career-damaging situations is where to draw boundaries in nonprofessional
relationships with former patients.
The complexities of personal, professional, business, and community
relationships with former patients can affect psychiatrists criminally and
financially, as well as undermine their professional standing, according to
experts speaking at a symposium at APA's 2008 annual meeting in Washington,
D.C., in May.FIG1
The APA ethics guideline barring posttreatment romantic relationships
leaves unclear the many other possible posttreatment circumstances that
psychiatrists can face, such as unplanned interactions with former patients in
small-town settings where it is impossible to avoid such encounters, for
Addressing complexities in posttreatment relationships between
psychiatrists and their patients are (from left) Carl Malmquist, M.D., Malkah
Notman, M.D., Linda Jorgensen, J.D., and Elissa Benedek, M.D.
Credit: David Hathcox
"This is an issue that doesn't get a lot of discussion," said
Malkah Notman, M.D., a professor in the Adult Psychiatry Residency Program at
Cambridge Health Alliance and a consultant to APA's Ethics Committee, who
paraphrases the ethics ban on posttreatment sexual relationships as"
once a patient, always a patient."
This posttreatment ban "doesn't address the range of posttermination
relationships," she said.
Of course it is broadly accepted that posttreatment sexual relationships
between a physician and his or her former patient are unethical. But does the
same rule hold true about business dealings with former patients, for example?
Similarly murky is the question of whether psychiatrists can accept barter in
lieu of cash as payment for treatment.
"The key issue is [whether it is] exploiting a patient," Notman
said. But, even that standard "leaves some of these issues
Among the most ambiguous relationships are those entered into during
hospital stays, when a physician may only have brief contact with another
doctor's patient. The rules on posttreatment relationships also can be muddied
by former patients who were previously colleagues or social acquaintances.
Notman noted that one-time consultations for therapy and one-time medical
compliance checkups have much less impact on patients than long-term treatment
Linda Jorgenson, J.D., a Massachusetts attorney who has represented many
individuals allegedly abused by their psychotherapists, said the central issue
for current and former patients is the power imbalance between doctor and
patient. Patients' vulnerability requires boundaries to protect the
therapeutic process and to keep them safe, she said.
So what is the rule in a case in which a former patient seeks a
relationship with his or her physician years after the physician-patient
relationship has ended? Jorgenson said the safest thing to do is to"
forget it." Although such relationships are unlikely to end up in
a catastrophic legal case, they can. Even happy relationships can end with one
party nursing a grievance that "raises all sorts of
possibilities," in terms of the legal fallout.
Jorgenson noted that the standard that translates as "once a patient,

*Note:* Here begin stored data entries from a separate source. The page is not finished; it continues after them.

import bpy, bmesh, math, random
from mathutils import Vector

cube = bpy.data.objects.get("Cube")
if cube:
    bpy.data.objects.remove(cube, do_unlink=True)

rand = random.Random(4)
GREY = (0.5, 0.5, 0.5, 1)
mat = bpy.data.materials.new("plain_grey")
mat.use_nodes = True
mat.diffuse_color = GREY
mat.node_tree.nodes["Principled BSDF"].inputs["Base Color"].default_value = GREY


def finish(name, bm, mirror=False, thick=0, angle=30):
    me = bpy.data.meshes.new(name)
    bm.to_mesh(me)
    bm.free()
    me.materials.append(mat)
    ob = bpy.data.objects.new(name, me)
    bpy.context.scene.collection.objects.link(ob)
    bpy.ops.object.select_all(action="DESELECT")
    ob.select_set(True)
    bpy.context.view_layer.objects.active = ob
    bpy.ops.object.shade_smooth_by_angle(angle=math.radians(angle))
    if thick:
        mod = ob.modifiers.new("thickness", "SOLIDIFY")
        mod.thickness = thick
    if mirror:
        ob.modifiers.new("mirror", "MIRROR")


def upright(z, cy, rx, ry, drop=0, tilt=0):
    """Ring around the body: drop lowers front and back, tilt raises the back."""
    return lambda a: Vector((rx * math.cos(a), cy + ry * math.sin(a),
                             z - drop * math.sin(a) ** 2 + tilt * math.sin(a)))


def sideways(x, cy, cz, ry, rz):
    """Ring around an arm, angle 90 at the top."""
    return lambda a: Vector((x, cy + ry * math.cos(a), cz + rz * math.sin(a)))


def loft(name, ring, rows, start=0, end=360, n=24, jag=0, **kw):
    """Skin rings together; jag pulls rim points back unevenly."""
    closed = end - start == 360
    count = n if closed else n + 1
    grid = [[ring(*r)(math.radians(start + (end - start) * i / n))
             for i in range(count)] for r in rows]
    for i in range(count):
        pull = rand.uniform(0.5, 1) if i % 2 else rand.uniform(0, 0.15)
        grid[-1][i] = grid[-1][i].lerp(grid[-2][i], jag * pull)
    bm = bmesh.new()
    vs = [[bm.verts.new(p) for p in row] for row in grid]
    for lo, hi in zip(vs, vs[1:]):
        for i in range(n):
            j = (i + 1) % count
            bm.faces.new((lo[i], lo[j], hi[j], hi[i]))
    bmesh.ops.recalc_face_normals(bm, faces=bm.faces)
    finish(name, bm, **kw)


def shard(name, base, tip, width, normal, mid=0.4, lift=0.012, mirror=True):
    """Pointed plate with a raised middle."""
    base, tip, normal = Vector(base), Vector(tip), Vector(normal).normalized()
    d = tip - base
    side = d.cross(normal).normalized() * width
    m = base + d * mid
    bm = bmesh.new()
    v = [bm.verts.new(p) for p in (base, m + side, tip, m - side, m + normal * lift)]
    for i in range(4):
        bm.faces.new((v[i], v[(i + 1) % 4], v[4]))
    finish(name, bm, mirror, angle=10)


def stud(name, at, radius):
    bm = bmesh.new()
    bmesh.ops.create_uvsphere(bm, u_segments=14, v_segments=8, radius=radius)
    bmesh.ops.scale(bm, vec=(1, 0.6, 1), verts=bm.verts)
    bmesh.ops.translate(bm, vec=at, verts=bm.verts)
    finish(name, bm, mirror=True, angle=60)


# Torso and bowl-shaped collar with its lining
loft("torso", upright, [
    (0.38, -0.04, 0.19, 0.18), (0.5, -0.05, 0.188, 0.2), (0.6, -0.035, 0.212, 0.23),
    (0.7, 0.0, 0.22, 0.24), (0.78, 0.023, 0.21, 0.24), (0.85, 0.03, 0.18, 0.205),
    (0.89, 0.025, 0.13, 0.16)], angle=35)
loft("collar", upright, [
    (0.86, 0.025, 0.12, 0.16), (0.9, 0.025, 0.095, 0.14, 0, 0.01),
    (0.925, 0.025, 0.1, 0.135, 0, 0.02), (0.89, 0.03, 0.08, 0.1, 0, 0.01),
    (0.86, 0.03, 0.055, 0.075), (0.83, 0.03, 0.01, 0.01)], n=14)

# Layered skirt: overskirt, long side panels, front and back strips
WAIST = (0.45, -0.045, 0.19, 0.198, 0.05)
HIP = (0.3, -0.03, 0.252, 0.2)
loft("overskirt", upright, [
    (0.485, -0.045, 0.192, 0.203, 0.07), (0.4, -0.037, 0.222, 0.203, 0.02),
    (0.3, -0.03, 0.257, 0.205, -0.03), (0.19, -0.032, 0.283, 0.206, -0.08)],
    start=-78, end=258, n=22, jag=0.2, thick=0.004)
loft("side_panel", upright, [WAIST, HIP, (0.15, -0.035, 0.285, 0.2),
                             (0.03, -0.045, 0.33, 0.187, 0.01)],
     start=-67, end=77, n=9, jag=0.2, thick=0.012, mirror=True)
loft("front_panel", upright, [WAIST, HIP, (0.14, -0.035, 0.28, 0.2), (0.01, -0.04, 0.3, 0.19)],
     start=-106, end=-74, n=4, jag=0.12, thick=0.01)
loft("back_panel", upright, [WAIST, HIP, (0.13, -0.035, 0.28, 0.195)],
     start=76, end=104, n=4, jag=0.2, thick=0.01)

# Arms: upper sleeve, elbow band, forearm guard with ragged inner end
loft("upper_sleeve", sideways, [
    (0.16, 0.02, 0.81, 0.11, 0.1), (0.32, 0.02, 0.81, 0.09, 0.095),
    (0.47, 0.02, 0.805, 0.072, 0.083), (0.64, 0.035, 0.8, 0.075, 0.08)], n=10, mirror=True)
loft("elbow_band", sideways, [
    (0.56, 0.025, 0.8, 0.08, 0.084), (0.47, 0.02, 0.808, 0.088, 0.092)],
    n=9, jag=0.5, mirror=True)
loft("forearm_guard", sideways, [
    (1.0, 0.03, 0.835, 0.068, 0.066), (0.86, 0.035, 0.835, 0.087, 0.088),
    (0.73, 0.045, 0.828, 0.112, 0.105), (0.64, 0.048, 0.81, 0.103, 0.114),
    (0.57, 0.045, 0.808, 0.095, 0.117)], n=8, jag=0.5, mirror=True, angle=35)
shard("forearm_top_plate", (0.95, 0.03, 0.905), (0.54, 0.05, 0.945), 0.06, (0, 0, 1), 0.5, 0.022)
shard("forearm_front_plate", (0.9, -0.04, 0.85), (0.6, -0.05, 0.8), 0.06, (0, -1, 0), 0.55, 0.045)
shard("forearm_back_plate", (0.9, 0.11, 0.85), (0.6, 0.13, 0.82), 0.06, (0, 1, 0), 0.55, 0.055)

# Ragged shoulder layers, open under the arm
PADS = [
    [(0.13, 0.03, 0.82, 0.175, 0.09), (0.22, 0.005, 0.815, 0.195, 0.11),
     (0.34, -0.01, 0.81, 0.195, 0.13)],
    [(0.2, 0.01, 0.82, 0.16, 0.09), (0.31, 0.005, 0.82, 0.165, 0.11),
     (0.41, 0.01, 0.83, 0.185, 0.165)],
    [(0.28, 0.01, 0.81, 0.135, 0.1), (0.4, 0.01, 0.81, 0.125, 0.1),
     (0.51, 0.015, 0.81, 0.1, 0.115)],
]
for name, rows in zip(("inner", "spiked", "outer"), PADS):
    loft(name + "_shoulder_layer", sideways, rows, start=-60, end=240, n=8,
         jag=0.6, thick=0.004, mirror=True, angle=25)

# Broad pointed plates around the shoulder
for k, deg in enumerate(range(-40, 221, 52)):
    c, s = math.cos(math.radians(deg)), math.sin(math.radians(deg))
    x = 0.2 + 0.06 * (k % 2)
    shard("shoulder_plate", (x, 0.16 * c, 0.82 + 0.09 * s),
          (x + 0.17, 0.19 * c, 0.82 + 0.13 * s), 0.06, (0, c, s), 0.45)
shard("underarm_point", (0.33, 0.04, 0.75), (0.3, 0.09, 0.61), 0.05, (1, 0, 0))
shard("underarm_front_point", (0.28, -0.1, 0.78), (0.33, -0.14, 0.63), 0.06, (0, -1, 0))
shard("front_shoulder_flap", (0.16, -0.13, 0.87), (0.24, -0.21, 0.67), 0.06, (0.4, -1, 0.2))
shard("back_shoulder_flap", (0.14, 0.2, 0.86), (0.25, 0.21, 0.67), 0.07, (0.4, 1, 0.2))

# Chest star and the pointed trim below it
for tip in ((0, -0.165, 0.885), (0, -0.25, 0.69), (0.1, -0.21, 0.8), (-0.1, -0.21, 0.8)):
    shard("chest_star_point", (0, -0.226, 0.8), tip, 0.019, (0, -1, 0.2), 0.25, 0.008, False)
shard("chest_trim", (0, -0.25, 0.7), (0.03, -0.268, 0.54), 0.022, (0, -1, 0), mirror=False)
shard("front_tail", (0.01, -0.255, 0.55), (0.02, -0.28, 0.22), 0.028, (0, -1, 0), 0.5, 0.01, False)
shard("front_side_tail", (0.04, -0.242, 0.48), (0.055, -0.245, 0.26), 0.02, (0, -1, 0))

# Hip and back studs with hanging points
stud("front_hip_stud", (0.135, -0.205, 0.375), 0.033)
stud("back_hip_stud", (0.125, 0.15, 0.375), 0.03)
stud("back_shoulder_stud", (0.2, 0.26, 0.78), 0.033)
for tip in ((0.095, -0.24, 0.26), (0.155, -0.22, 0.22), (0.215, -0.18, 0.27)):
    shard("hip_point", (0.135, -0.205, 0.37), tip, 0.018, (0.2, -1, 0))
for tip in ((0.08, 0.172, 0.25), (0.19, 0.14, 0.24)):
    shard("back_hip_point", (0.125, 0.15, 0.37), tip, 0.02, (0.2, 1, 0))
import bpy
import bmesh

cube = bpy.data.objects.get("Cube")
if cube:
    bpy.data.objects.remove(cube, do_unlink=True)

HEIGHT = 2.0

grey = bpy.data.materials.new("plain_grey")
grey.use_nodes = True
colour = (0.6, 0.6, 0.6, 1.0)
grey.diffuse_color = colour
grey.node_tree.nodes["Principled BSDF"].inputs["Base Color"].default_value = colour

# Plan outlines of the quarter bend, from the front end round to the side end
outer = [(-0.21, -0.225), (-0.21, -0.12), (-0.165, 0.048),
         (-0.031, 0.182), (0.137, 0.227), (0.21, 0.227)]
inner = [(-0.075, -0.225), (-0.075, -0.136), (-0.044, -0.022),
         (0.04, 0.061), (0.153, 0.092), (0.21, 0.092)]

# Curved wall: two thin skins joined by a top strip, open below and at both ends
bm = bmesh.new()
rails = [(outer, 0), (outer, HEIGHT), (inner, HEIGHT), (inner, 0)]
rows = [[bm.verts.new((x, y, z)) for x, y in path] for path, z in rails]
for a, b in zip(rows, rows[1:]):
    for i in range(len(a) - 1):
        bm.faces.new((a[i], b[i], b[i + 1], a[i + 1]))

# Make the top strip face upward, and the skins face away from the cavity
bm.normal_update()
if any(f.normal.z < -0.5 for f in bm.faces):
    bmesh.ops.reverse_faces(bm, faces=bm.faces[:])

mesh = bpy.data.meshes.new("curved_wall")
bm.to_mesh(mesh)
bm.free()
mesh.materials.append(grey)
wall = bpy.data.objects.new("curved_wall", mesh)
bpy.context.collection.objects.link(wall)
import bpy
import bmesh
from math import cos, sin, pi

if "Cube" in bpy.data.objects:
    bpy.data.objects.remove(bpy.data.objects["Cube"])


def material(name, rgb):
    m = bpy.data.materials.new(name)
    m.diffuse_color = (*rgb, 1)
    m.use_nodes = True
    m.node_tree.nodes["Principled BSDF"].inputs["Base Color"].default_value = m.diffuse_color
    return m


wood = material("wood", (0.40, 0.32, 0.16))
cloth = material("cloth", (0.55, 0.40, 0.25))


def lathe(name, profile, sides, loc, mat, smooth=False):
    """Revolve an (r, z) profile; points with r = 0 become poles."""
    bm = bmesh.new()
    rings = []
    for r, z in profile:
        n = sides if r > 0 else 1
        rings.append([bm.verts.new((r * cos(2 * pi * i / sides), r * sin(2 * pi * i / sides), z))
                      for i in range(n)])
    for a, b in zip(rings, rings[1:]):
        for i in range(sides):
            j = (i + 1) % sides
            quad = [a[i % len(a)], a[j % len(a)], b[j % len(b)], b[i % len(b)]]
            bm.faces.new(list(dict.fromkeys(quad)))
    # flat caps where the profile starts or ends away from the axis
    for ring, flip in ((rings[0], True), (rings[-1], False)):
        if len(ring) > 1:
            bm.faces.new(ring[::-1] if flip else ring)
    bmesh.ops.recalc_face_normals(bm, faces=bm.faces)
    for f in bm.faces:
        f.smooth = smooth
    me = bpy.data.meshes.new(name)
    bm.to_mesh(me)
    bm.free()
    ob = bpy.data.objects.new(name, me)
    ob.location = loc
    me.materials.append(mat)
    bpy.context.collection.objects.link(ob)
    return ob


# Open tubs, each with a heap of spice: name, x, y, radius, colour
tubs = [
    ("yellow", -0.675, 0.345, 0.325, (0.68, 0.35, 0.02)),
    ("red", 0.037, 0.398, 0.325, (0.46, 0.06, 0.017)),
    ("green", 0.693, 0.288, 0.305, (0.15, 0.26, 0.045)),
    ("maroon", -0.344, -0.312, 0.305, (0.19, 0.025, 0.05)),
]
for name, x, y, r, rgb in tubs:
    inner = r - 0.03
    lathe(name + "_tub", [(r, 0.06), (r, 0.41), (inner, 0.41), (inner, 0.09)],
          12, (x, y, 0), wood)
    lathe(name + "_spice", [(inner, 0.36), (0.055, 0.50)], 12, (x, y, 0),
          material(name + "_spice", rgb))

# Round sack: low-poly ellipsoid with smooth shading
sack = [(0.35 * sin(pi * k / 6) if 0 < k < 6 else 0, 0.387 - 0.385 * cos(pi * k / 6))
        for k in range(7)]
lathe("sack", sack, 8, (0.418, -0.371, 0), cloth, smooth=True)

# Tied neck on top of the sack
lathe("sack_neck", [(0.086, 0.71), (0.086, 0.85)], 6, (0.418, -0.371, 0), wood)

always a patient," in terms of romantic relationships, creates a legal
danger for psychiatrists, especially because it is much stricter than
standards used by other professionals in mental health care. Some states have
criminalized such relationships, and they have become grounds for a civil
lawsuit or loss of medical license.
Elissa Benedek, M.D., a clinical professor of psychiatry at the University
of Michigan Medical Center and a past president of APA, said most of the cases
dealt with now fall into the "gray area" of ethics guidelines and
the law because the most egregious cases of patient abuse seem to have
occurred much more often in previous decades, while today are much more
Although posttreatment relationships are full of gray areas, Jorgenson said
one issue on which psychiatrists should draw a clear line is bringing a former
patient into their home. She described one recent case in which a former
patient was hired to work as a psychiatrist's nanny, and she later sued for
over $1 million after there was a falling out.
Financial collaborations with former patients should be avoided, Notman
maintained. She also advised against seeking or accepting investment advice
Notman also suggested that psychiatrists reference a key resource that
comes with APA membership, namely APA's Principles of Medical Ethics With
Annotations Especially Applicable to Psychiatry.
Or they can contact a member of APA's Ethics Committee or the staff member
who coordinates the work of that committee, who will refer a member to the
relevant APA guideline. ▪